▶ [Exercise data]:
"""

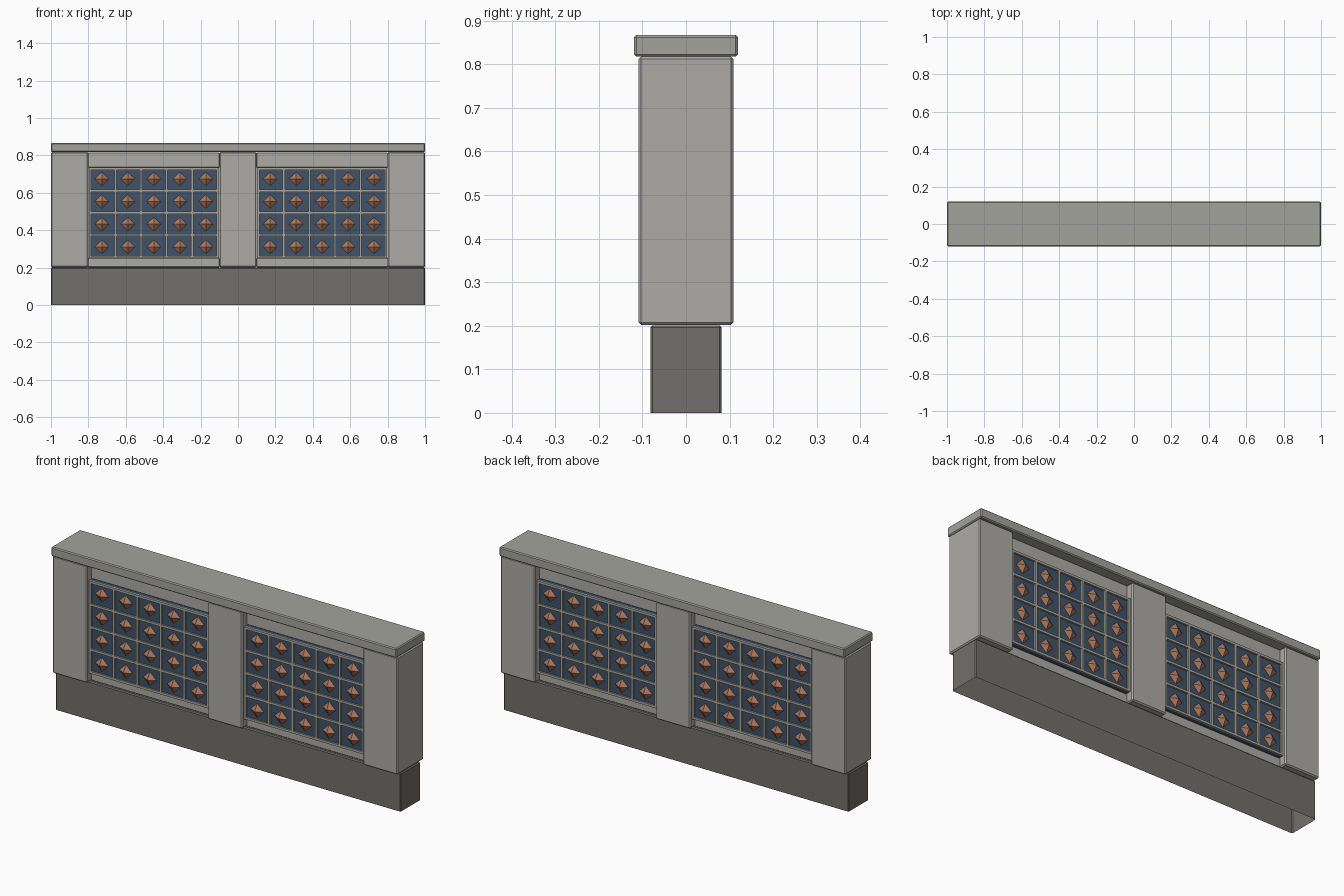
import bpy, bmesh
from mathutils import Matrix, Vector

if "Cube" in bpy.data.objects:
    bpy.data.objects.remove(bpy.data.objects["Cube"])


def material(name, rgb):
    m = bpy.data.materials.new(name)
    m.diffuse_color = (*rgb, 1)
    m.use_nodes = True
    m.node_tree.nodes["Principled BSDF"].inputs["Base Color"].default_value = m.diffuse_color
    return m


STONE = material("stone", (0.42, 0.41, 0.39))
CAP = material("cap_stone", (0.37, 0.37, 0.34))
DARK = material("dark_stone", (0.17, 0.16, 0.145))
BLUE = material("blue_tile", (0.05, 0.085, 0.14))
TRIM = material("trim", (0.40, 0.38, 0.32))
COPPER = material("copper", (0.42, 0.19, 0.11))


def finish(name, bm, mat):
    me = bpy.data.meshes.new(name)
    bm.to_mesh(me)
    bm.free()
    me.materials.append(mat)
    ob = bpy.data.objects.new(name, me)
    bpy.context.collection.objects.link(ob)
    return ob


def add_box(bm, x, y, z):
    size = (x[1] - x[0], y[1] - y[0], z[1] - z[0])
    mid = Vector((sum(x) / 2, sum(y) / 2, sum(z) / 2))
    mat = Matrix.Translation(mid) @ Matrix.Diagonal((*size, 1))
    return bmesh.ops.create_cube(bm, size=1, matrix=mat)


def box(name, x, depth, z, mat, bevel=0.0, open_bottom=False):
    bm = bmesh.new()
    add_box(bm, x, (-depth, depth), z)
    if open_bottom:
        low = [f for f in bm.faces if f.normal.z < -0.9]
        bmesh.ops.delete(bm, geom=low, context='FACES_ONLY')
    if bevel:
        edges = [e for e in bm.edges if len(e.link_faces) == 2]
        bmesh.ops.bevel(bm, geom=edges, offset=bevel, segments=1, affect='EDGES')
    return finish(name, bm, mat)


# Plinth (hollow underneath), posts and coping
box("plinth", (-1, 1), 0.082, (0, 0.201), DARK, 0.005, True)
for name, x in (("left_post", -0.9), ("middle_post", 0), ("right_post", 0.9)):
    box(name, (x - 0.1, x + 0.1), 0.109, (0.202, 0.818), STONE, 0.006)
box("coping", (-1, 1), 0.119, (0.818, 0.867), CAP, 0.005)

COLS, ROWS, DX, DZ, ZC = 5, 4, 0.139, 0.121, 0.493
W, H = COLS * DX / 2, ROWS * DZ / 2
for side, cx in (("left", -0.45), ("right", 0.45)):
    # Rails above and below the tiled panel
    box(side + "_top_rail", (cx - 0.352, cx + 0.352), 0.07, (ZC + H, 0.816), STONE, 0.003)
    box(side + "_bottom_rail", (cx - 0.352, cx + 0.352), 0.07, (0.202, ZC - H), STONE, 0.003)
    box(side + "_tile_panel", (cx - W, cx + W), 0.087, (ZC - H, ZC + H), BLUE)

    lattice, studs = bmesh.new(), bmesh.new()
    for s in (-1, 1):
        y = sorted((s * 0.085, s * 0.096))
        # Lattice bars
        for i in range(COLS + 1):
            x = cx - W + 0.006 + i * (2 * W - 0.012) / COLS
            add_box(lattice, (x - 0.006, x + 0.006), y, (ZC - H, ZC + H))
        for j in range(ROWS + 1):
            z = ZC - H + 0.006 + j * (2 * H - 0.012) / ROWS
            add_box(lattice, (cx - W, cx + W), y, (z - 0.006, z + 0.006))
        # Diamond pyramid studs
        for i in range(COLS):
            for j in range(ROWS):
                c = Vector((cx + (i - (COLS - 1) / 2) * DX, s * 0.086,
                            ZC + (j - (ROWS - 1) / 2) * DZ))
                ring = [studs.verts.new(c + Vector(o)) for o in
                        ((-0.04, 0, 0), (0, 0, -0.039), (0.04, 0, 0), (0, 0, 0.039))]
                tip = studs.verts.new(c + Vector((0, s * 0.022, 0)))
                for k in range(4):
                    studs.faces.new((ring[k], ring[(k + 1) % 4], tip))
                studs.faces.new(ring[::-1])
    bmesh.ops.recalc_face_normals(studs, faces=studs.faces[:])
    finish(side + "_lattice", lattice, TRIM)
    finish(side + "_studs", studs, COPPER)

"""

▶ [What you are asked to do]: Using the listing above, copy exactly the line that contains "m = bpy.data.materials.new(name)", the line that contains "(0.17, 0.16, 0.145))", and each line that falls between them.

▶ [Result below]:
    m = bpy.data.materials.new(name)
    m.diffuse_color = (*rgb, 1)
    m.use_nodes = True
    m.node_tree.nodes["Principled BSDF"].inputs["Base Color"].default_value = m.diffuse_color
    return m


STONE = material("stone", (0.42, 0.41, 0.39))
CAP = material("cap_stone", (0.37, 0.37, 0.34))
DARK = material("dark_stone", (0.17, 0.16, 0.145))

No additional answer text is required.